What Does This Mean For Missouri Employers?

A Right-to-Work law exempts a worker from the current legal requirement to pay dues to a union as a condition of employment. Previously, under Missouri law, if a workplace has a union, then all employees must join the union (if they are not already members) as a condition of employment and must remain members of the union in order to remain employed. In other words, union membership is a condition of employment.

In a Right to Work State, a union can still be established in a workplace if a majority of the employees agree to union representation; and, once established, the union then acts as a representative of all employees. The major difference is that union membership is not a condition of employment. In other words, employees do not have to join the union (or pay union dues) in order to work for the Company.

Therefore, starting August 28, 2017, employees in Missouri cannot be required to join a union or pay union dues as a condition of employment

Missouri’s Minimum Wage to Increase January 1, 2017
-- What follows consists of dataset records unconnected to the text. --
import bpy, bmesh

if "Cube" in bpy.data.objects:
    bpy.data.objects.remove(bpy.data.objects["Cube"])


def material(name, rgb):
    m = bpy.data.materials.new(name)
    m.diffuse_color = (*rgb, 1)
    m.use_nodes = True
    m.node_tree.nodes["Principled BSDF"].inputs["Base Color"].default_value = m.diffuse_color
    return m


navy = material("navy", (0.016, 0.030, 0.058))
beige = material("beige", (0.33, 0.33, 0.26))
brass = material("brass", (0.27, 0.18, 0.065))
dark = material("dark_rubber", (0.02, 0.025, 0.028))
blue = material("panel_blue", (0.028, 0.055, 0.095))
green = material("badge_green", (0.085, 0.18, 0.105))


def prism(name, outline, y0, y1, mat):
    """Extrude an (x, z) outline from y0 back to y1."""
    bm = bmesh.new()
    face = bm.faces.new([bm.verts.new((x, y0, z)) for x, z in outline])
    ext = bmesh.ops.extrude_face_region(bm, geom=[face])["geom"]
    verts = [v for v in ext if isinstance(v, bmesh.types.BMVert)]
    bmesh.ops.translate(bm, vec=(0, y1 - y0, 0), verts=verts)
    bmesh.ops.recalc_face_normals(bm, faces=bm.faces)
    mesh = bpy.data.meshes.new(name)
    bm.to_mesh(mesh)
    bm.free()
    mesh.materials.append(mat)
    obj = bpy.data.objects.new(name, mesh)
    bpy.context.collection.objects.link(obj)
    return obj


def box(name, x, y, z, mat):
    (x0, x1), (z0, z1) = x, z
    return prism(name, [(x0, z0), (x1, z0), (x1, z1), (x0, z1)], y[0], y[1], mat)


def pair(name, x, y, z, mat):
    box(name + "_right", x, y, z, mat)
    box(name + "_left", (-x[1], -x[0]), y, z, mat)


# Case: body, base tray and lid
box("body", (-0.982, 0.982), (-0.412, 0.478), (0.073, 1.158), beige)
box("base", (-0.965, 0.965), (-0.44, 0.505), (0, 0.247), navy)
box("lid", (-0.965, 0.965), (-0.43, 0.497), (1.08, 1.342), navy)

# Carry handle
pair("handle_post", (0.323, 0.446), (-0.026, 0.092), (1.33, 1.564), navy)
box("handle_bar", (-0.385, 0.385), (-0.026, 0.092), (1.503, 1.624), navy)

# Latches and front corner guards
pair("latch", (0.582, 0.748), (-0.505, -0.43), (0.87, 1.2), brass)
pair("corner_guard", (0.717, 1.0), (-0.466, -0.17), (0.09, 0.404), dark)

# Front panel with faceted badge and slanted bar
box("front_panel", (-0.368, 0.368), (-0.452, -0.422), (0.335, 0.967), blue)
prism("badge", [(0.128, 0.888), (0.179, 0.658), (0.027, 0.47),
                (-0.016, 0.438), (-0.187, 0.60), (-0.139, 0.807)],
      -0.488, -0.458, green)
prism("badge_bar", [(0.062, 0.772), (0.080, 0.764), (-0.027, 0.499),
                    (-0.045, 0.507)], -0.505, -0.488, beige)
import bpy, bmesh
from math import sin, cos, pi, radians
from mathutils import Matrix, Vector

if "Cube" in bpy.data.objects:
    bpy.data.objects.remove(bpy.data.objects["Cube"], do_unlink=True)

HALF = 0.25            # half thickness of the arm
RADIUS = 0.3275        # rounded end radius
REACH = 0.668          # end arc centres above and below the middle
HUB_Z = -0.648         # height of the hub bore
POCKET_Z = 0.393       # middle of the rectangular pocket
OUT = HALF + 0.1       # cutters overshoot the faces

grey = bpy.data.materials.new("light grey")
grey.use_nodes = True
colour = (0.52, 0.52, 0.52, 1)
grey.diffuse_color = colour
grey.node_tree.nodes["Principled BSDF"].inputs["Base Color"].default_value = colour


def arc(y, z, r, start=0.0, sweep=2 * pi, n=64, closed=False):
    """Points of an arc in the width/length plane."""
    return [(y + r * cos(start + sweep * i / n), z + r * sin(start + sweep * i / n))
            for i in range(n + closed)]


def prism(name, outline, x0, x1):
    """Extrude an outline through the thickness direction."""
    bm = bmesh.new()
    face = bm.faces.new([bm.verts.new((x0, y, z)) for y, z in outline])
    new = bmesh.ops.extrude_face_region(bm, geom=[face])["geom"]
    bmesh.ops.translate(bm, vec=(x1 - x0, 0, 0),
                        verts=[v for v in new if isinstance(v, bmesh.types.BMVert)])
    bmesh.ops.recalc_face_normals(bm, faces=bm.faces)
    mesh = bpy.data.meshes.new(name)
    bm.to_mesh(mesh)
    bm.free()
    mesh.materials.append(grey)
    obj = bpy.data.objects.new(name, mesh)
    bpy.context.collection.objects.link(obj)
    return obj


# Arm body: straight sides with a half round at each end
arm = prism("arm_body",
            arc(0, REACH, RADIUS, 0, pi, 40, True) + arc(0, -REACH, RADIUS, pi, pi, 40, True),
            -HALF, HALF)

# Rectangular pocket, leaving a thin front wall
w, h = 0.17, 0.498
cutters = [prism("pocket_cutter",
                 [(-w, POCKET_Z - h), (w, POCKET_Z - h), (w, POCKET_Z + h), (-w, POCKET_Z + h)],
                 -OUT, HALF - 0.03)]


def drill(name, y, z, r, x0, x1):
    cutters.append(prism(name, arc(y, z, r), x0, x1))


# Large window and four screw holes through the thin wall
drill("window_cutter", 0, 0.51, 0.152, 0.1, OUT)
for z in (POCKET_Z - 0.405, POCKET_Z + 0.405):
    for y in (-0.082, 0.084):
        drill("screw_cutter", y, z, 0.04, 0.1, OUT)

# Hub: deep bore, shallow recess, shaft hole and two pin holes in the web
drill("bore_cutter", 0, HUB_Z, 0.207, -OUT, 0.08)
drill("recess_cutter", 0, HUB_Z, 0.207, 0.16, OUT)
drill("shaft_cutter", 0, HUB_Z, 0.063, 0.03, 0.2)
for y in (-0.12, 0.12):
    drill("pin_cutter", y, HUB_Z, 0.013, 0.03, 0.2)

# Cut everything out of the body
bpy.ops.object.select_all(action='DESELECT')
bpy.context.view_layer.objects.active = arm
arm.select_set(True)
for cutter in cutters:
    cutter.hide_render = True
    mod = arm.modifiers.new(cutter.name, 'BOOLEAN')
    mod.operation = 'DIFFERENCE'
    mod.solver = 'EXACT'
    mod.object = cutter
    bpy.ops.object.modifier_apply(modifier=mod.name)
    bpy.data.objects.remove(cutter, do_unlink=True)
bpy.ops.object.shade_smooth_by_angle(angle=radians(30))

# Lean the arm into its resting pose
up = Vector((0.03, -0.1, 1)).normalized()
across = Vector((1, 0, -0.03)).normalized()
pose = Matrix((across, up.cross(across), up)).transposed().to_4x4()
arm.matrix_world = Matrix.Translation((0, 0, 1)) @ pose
Missouri employers, mark your calendars.  On January 1, 2017, Missouri’s minimum wage will increase from $7.65 per hour to $7.70 per hour.

Under the Missouri minimum wage law, the Missouri minimum wage must be adjusted on an annual to account for inflation.  This adjustment is made based on the change in the July reading of the Consumer Price Index (CPI) from one year to the next.

During the one-year period from July 2015 to July 2016 , there was a 0.4% increase in the CPI, which, under Missouri law, causes Missouri’s minimum wage to increase by $0.05.

The Missouri Department of Labor has published the new 2017 minimum wage poster, which is available here.

DOL Partnership regarding worker misclassification — 34 States and Counting

Thirty-five states have agreed to “team up” with the US Department of Labor to investigate worker misclassification. Is your state one of them?

In 2015, Department of Labor launched an initiative to combat the misclassification of employees as independent contractors. As a part of this initiative, the Department of Labor sought to partner with the state agencies and agree to share information and conduct joint investigations regarding independent contractor misclassification. To date, 35 states have entered into a memorandum of understanding regarding worker misclassification issues.

These states are:

  • Alabama
  • Alaska
  • Arkansas
  • California
  • Colorado
  • Connecticut
  • Florida
  • Hawaii
  • Idaho
  • Illinois
  • Iowa
  • Kentucky
  • Louisiana
  • Maryland
  • Massachusetts
  • Minnesota
  • Missouri
  • Montana
  • Nebraska
  • New Hampshire
  • New Mexico
  • New York
  • North Carolina
  • Oklahoma
  • Oregon
  • Pennsylvania
  • Rhode Island
  • South Dakota
  • Texas
  • Utah
  • Vermont
  • Virginia
  • Washington
  • Wisconsin
  • Wyoming

What does this mean for employers in these states?

Employers in the above-listed states should expect collaborative efforts between their state agencies and the Department of Labor during a investigation into potential employee misclassification as the state and the Department of Labor will share information. This could lead to simultaneous, multi-agency investigations into worker classification. It is recommended that companies have qualified legal counsel review any existing independent contractor arrangements. In addition, before entering into an independent contractor relationship, speak with an HR Professional or qualified legal counsel to verify that the worker truly is an independent contractor.

New Missouri Law Prohibits Cities From Establishing Minimum Wage Rates

On September 16, 2015, the Missouri legislature overrode Governor Jay Nixon’s veto of House Bill 722, a measure that, among other things, prohibits Missouri cities from raising the local minimum wage. This new law prohibits a “political subdivision” of Missouri (e.g. a city, county, etc.) from establishing a local minimum wage that might exceed the Federal or State requirements. However, this new law does not preempt any local minimum wage ordinance that was in effect on or before August 28, 2015.